§ Task
In the entries below, print exactly the lines from the first through the one with "mat.use_nodes = True", both included, and none of the pictures.

§ Task material
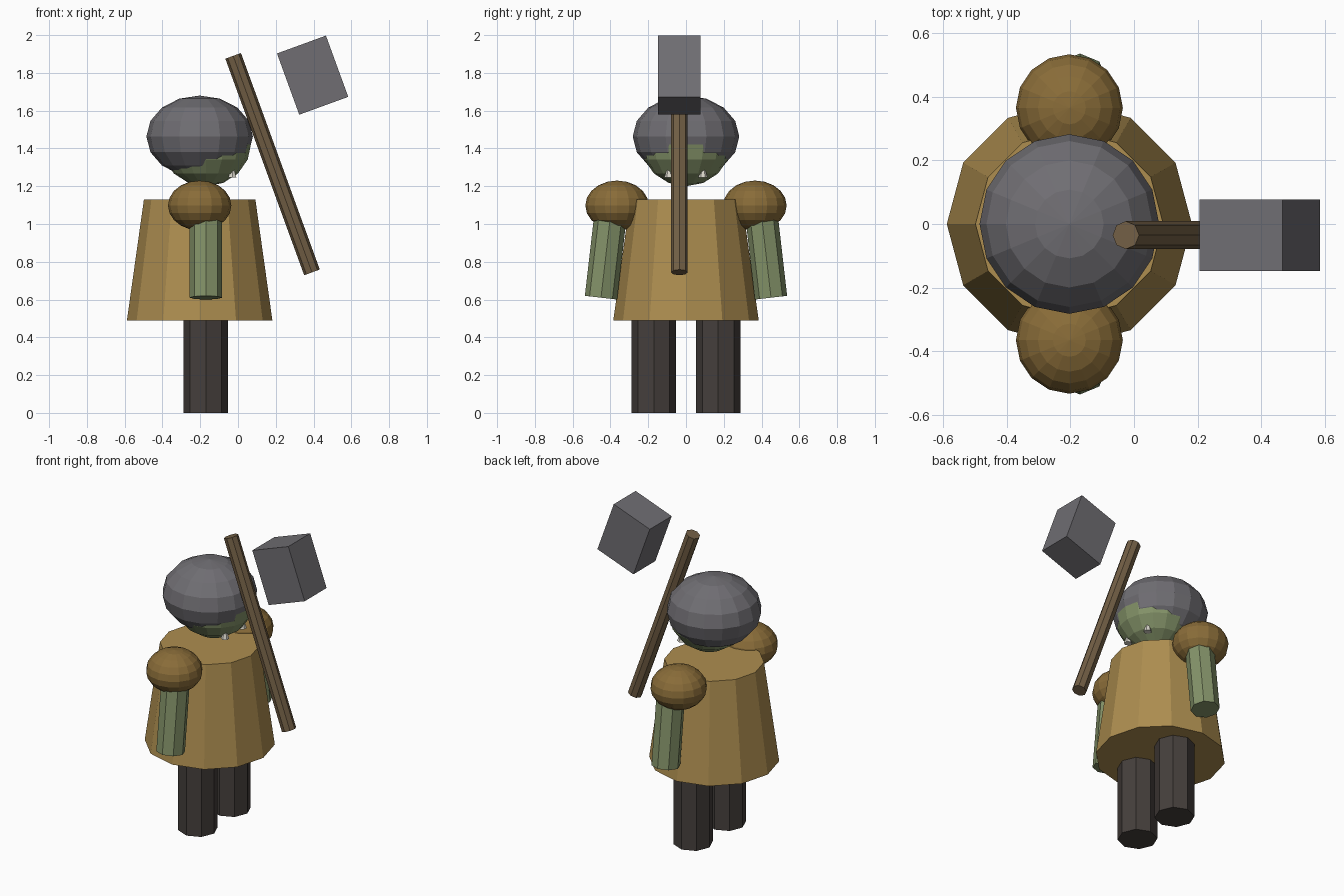
import bpy
from math import radians, sin, cos

if "Cube" in bpy.data.objects:
    bpy.data.objects.remove(bpy.data.objects["Cube"])


def paint(ob, name, color):
    mat = bpy.data.materials.get(name) or bpy.data.materials.new(name)
    mat.diffuse_color = (*color, 1)
    mat.use_nodes = True
    mat.node_tree.nodes["Principled BSDF"].inputs["Base Color"].default_value = mat.diffuse_color
    ob.data.materials.append(mat)


def finish(name, mat):
    ob = bpy.context.object
    ob.name = name
    paint(ob, mat, COLORS[mat])
    return ob


def cone(name, mat, loc, r1, r2, h, sides, rot=(0, 0, 0)):
    bpy.ops.mesh.primitive_cone_add(vertices=sides, radius1=r1, radius2=r2,
                                    depth=h, location=loc, rotation=rot)
    return finish(name, mat)


def ball(name, mat, loc, r, rz, segs, rings):
    bpy.ops.mesh.primitive_uv_sphere_add(segments=segs, ring_count=rings,
                                         radius=1, location=loc)
    bpy.context.object.scale = (r, r, rz)
    return finish(name, mat)


COLORS = {
    "leather": (0.42, 0.27, 0.08),
    "dark_leather": (0.25, 0.15, 0.04),
    "skin": (0.23, 0.29, 0.14),
    "trousers": (0.06, 0.05, 0.045),
    "iron": (0.16, 0.155, 0.17),
    "wood": (0.17, 0.115, 0.06),
    "ivory": (0.7, 0.68, 0.6),
}

# Tunic, head and helmet
cone("tunic", "leather", (-0.203, 0, 0.81), 0.385, 0.295, 0.64, 12)
ball("head", "skin", (-0.17, 0, 1.43), 0.24, 0.23, 16, 8)
ball("helmet", "iron", (-0.203, 0, 1.463), 0.282, 0.217, 16, 8)

# Paired limbs, shoulder pads and tusks
TILT = 0.115
for side, s in (("right", -1), ("left", 1)):
    cone(side + "_leg", "trousers", (-0.17, s * 0.17, 0.25), 0.118, 0.118, 0.5, 8)
    ball(side + "_shoulder_pad", "dark_leather", (-0.203, s * 0.365, 1.098), 0.168, 0.132, 16, 10)
    arm = 0.46
    cone(side + "_arm", "skin",
         (-0.17, s * (0.45 - sin(TILT) * arm / 2), 0.61 + cos(TILT) * arm / 2),
         0.086, 0.086, arm, 8, (s * TILT, 0, 0))
    cone(side + "_tusk", "ivory", (-0.03, s * 0.09, 1.285), 0.025, 0, 0.08, 6)

# Hammer
LEAN = radians(-20)
cone("hammer_handle", "wood", (0.183, -0.035, 1.317), 0.044, 0.044, 1.22, 8, (0, LEAN, 0))
bpy.ops.mesh.primitive_cube_add(size=1, location=(0.395, -0.035, 1.788), rotation=(0, LEAN, 0))
bpy.context.object.scale = (0.276, 0.225, 0.345)
finish("hammer_head", "iron")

§ Answer space
import bpy
from math import radians, sin, cos

if "Cube" in bpy.data.objects:
    bpy.data.objects.remove(bpy.data.objects["Cube"])


def paint(ob, name, color):
    mat = bpy.data.materials.get(name) or bpy.data.materials.new(name)
    mat.diffuse_color = (*color, 1)
    mat.use_nodes = True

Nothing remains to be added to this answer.